Project NextGen will focus on the development of vaccines and long-lasting monoclonal antibody COVID-19 treatments.
The United States government is poised to invest over $5 billion in Project NextGen, a program intended to speed up the development of new vaccines and treatments for COVID-19, according to a spokesperson from the Department of Health and Human Services (HHS) and the Biden Administration.1
The project was announced in an exclusive interview with the Washington Post.
“While our vaccines are still very effective at preventing serious illness and death, they are less capable of reducing infections and transmission over time,” the HHS spokesperson said. “New variants and loss of immunity…could continue to challenge our health care system in the coming years.”
In collaboration with the private sector, the Biden Administration has pledged to spend a minimum of $5 billion; this model is similar to that of Operation Warp Speed, which launched under the Trump Administration to accelerate the development and distribution of COVID-19 vaccines in 2020.
An official from the Biden Administration told the Post, “Project NextGen will accelerate and streamline the rapid development of the next generation of vaccines and treatments through public-private collaborations. The infusion of a $5 billion investment…will help catalyze scientific advancement in areas that have large public health benefits for the American people.”
One key aspect of the project is a focus on creating long-lasting monoclonal antibodies that are resistant to new COVID-19 variants that may emerge; an additional focus is the development of vaccines that can protect the immunized against several different coronaviruses.
“[Current vaccines are] really good, but they’re not great,” said epidemiologist Michael Osterholm in an interview with USA Today.2 “There is a substantial amount of work to be done to take these good vaccines and hopefully achieve better vaccines.” Osterholm worked with the Biden Administration to develop Project NextGen.2 The road map that Project NextGen will follow was published in February 2023, and addresses topics such as virology, vaccinology, animal and human infection models for coronavirus vaccine research, and financing and policy.3

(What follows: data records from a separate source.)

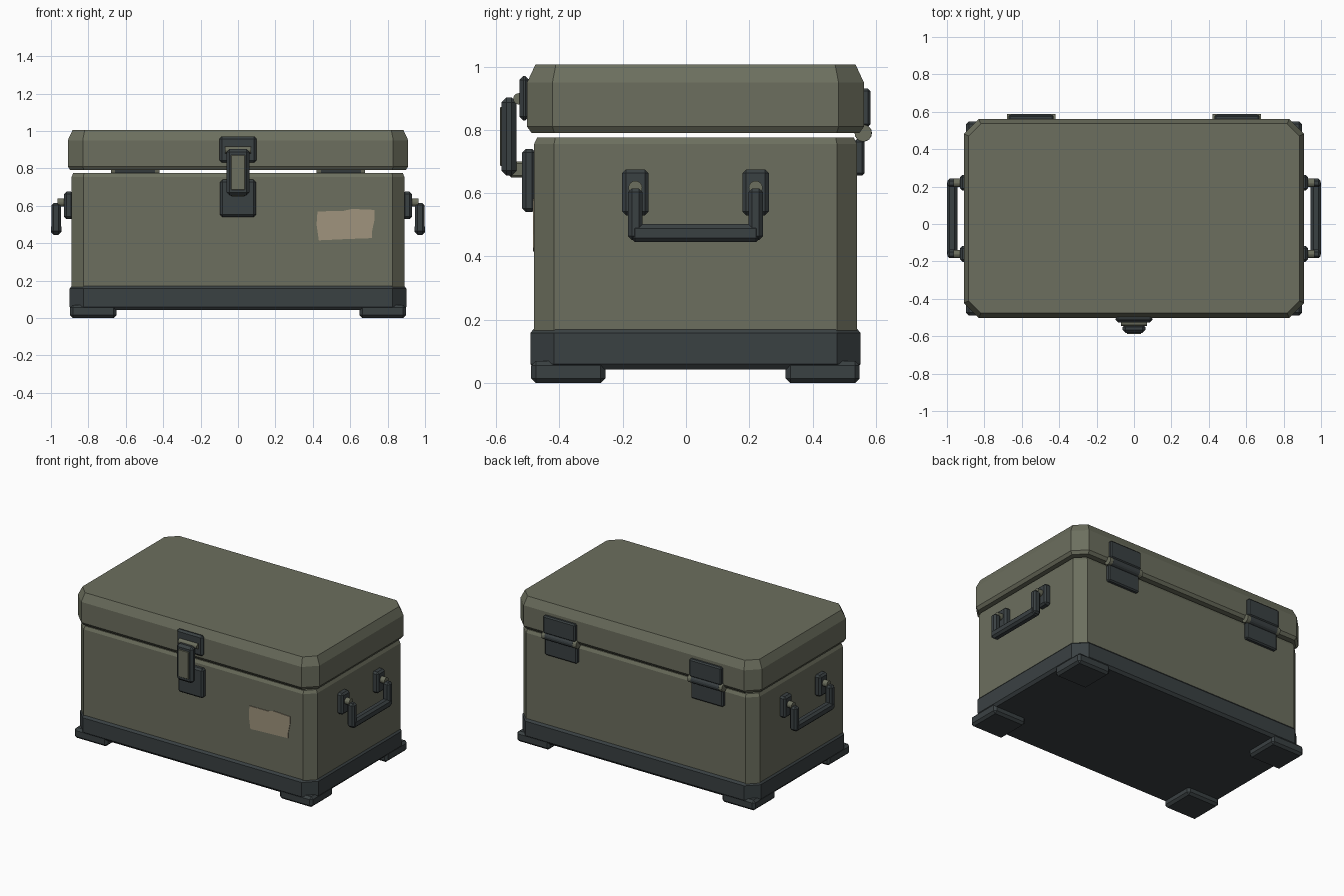
import bpy, bmesh, math
from mathutils import Matrix

if "Cube" in bpy.data.objects:
    bpy.data.objects.remove(bpy.data.objects["Cube"])

CY = 0.03  # depth centre of the box itself


def material(name, rgb):
    m = bpy.data.materials.new(name)
    m.diffuse_color = (*rgb, 1)
    m.use_nodes = True
    m.node_tree.nodes["Principled BSDF"].inputs["Base Color"].default_value = m.diffuse_color
    return m


OLIVE = material("olive paint", (0.150, 0.158, 0.112))
DARK = material("dark steel", (0.042, 0.052, 0.055))
TAN = material("tan label", (0.35, 0.296, 0.205))


def finish(name, bm, mat):
    bmesh.ops.recalc_face_normals(bm, faces=bm.faces[:])
    me = bpy.data.meshes.new(name)
    bm.to_mesh(me)
    bm.free()
    me.materials.append(mat)
    ob = bpy.data.objects.new(name, me)
    bpy.context.collection.objects.link(ob)
    return ob


def shell(name, hx, hy, cut, levels, mat):
    """Stack of corner-cut rectangles; levels are (z, inset)."""
    bm = bmesh.new()
    rings = []
    for z, i in levels:
        x, y, c = hx - i, hy - i, cut - i * 0.586
        pts = [(x - c, -y), (x, -y + c), (x, y - c), (x - c, y),
               (-x + c, y), (-x, y - c), (-x, -y + c), (-x + c, -y)]
        rings.append([bm.verts.new((px, py + CY, z)) for px, py in pts])
    for a, b in zip(rings, rings[1:]):
        for k in range(8):
            bm.faces.new((a[k], a[(k + 1) % 8], b[(k + 1) % 8], b[k]))
    bm.faces.new(rings[0])
    bm.faces.new(rings[-1])
    return finish(name, bm, mat)


def box(name, x, y, z, mat, bevel=0.012):
    """Chamfered box from (min, max) ranges."""
    bm = bmesh.new()
    bmesh.ops.create_cube(bm, size=1)
    for v in bm.verts:
        v.co = [(r[0] + r[1]) / 2 + c * (r[1] - r[0]) for c, r in zip(v.co, (x, y, z))]
    if bevel:
        bmesh.ops.bevel(bm, geom=bm.edges[:], offset=bevel, segments=1, affect='EDGES')
    return finish(name, bm, mat)


def rod(name, x0, x1, y, z, r, mat):
    """Cylinder along x."""
    bm = bmesh.new()
    m = Matrix.Translation(((x0 + x1) / 2, y, z)) @ Matrix.Rotation(math.pi / 2, 4, 'Y')
    bmesh.ops.create_cone(bm, cap_ends=True, segments=16, radius1=r, radius2=r,
                          depth=abs(x1 - x0), matrix=m)
    return finish(name, bm, mat)


def span(s, a, b):
    return tuple(sorted((s * a, s * b)))


# Main shells
shell("base_tray", 0.90, 0.522, 0.075, [(0.042, 0.015), (0.06, 0), (0.158, 0), (0.172, 0.012)], DARK)
shell("body", 0.89, 0.51, 0.063, [(0.16, 0), (0.755, 0), (0.776, 0.01)], OLIVE)
shell("lid", 0.91, 0.532, 0.08, [(0.79, 0.014), (0.81, 0), (0.95, 0), (1.006, 0.026)], OLIVE)

# Corner feet
for sx in (-1, 1):
    for sy in (-1, 1):
        y0, y1 = span(sy, 0.285, 0.519)
        box("foot", span(sx, 0.65, 0.898), (y0 + CY, y1 + CY), (0, 0.07), DARK, 0.015)

# Front latch
box("latch_upper_plate", (-0.098, 0.098), (-0.526, -0.495), (0.83, 0.97), DARK)
box("latch_lower_plate", (-0.095, 0.095), (-0.518, -0.475), (0.54, 0.74), DARK)
rod("latch_pivot", -0.07, 0.07, -0.528, 0.898, 0.018, OLIVE)
box("latch_keeper", (-0.04, 0.04), (-0.558, -0.495), (0.65, 0.70), OLIVE, 0.006)
box("latch_lever", (-0.061, 0.061), (-0.583, -0.536), (0.655, 0.903), DARK, 0.016)
box("latch_inlay", (-0.038, 0.038), (-0.588, -0.580), (0.685, 0.872), OLIVE, 0.003)

# Side handles
for s in (-1, 1):
    for t in (-1, 1):
        yc = CY + t * 0.19
        box("handle_mount", span(s, 0.88, 0.93), (yc - 0.042, yc + 0.042), (0.53, 0.675), DARK)
        rod("handle_pin", s * 0.92, s * 0.965, yc, 0.617, 0.022, OLIVE)
        box("handle_arm", span(s, 0.947, 0.998), (yc - 0.023, yc + 0.023), (0.452, 0.615), DARK)
    box("handle_grip", span(s, 0.945, 1.0), (CY - 0.205, CY + 0.205), (0.445, 0.502), DARK, 0.014)

# Rear hinges
for s in (-1, 1):
    x = span(s, 0.43, 0.672)
    box("hinge_upper_leaf", x, (0.552, 0.583), (0.81, 0.93), DARK, 0.008)
    box("hinge_lower_leaf", x, (0.53, 0.564), (0.655, 0.77), DARK, 0.008)
    rod("hinge_sleeve", s * 0.445, s * 0.657, 0.56, 0.79, 0.0275, DARK)
    for a, b in ((0.42, 0.445), (0.657, 0.68)):
        rod("hinge_pin_end", s * a, s * b, 0.56, 0.79, 0.027, OLIVE)

# Torn paper label on the front
bm = bmesh.new()
outline = [(0.42, 0.50), (0.432, 0.415), (0.58, 0.422), (0.715, 0.427), (0.718, 0.47),
           (0.731, 0.53), (0.73, 0.578), (0.61, 0.583), (0.56, 0.572), (0.425, 0.570)]
face = bm.faces.new([bm.verts.new((x, -0.484, z)) for x, z in outline])
ext = bmesh.ops.extrude_face_region(bm, geom=[face])
for v in ext["geom"]:
    if isinstance(v, bmesh.types.BMVert):
        v.co.y += 0.005
finish("label", bm, TAN)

Although medical and scientific leaders generally agree on the importance of continued development of COVID-19 treatments and vaccines, some are concerned that it may be too difficult to reach the goals outlined in the Project NextGen roadmap.2 Paul Offit, MD, a pediatrician and the director of the Vaccine Education Center at the Children’s Hospital of Philadelphia, expressed skepticism around the realism of any of the Project’s goals; according to USA Today, he also worries “that the emphasis on making COVID-19 vaccines better will undermine public trust in the ones we already have.”2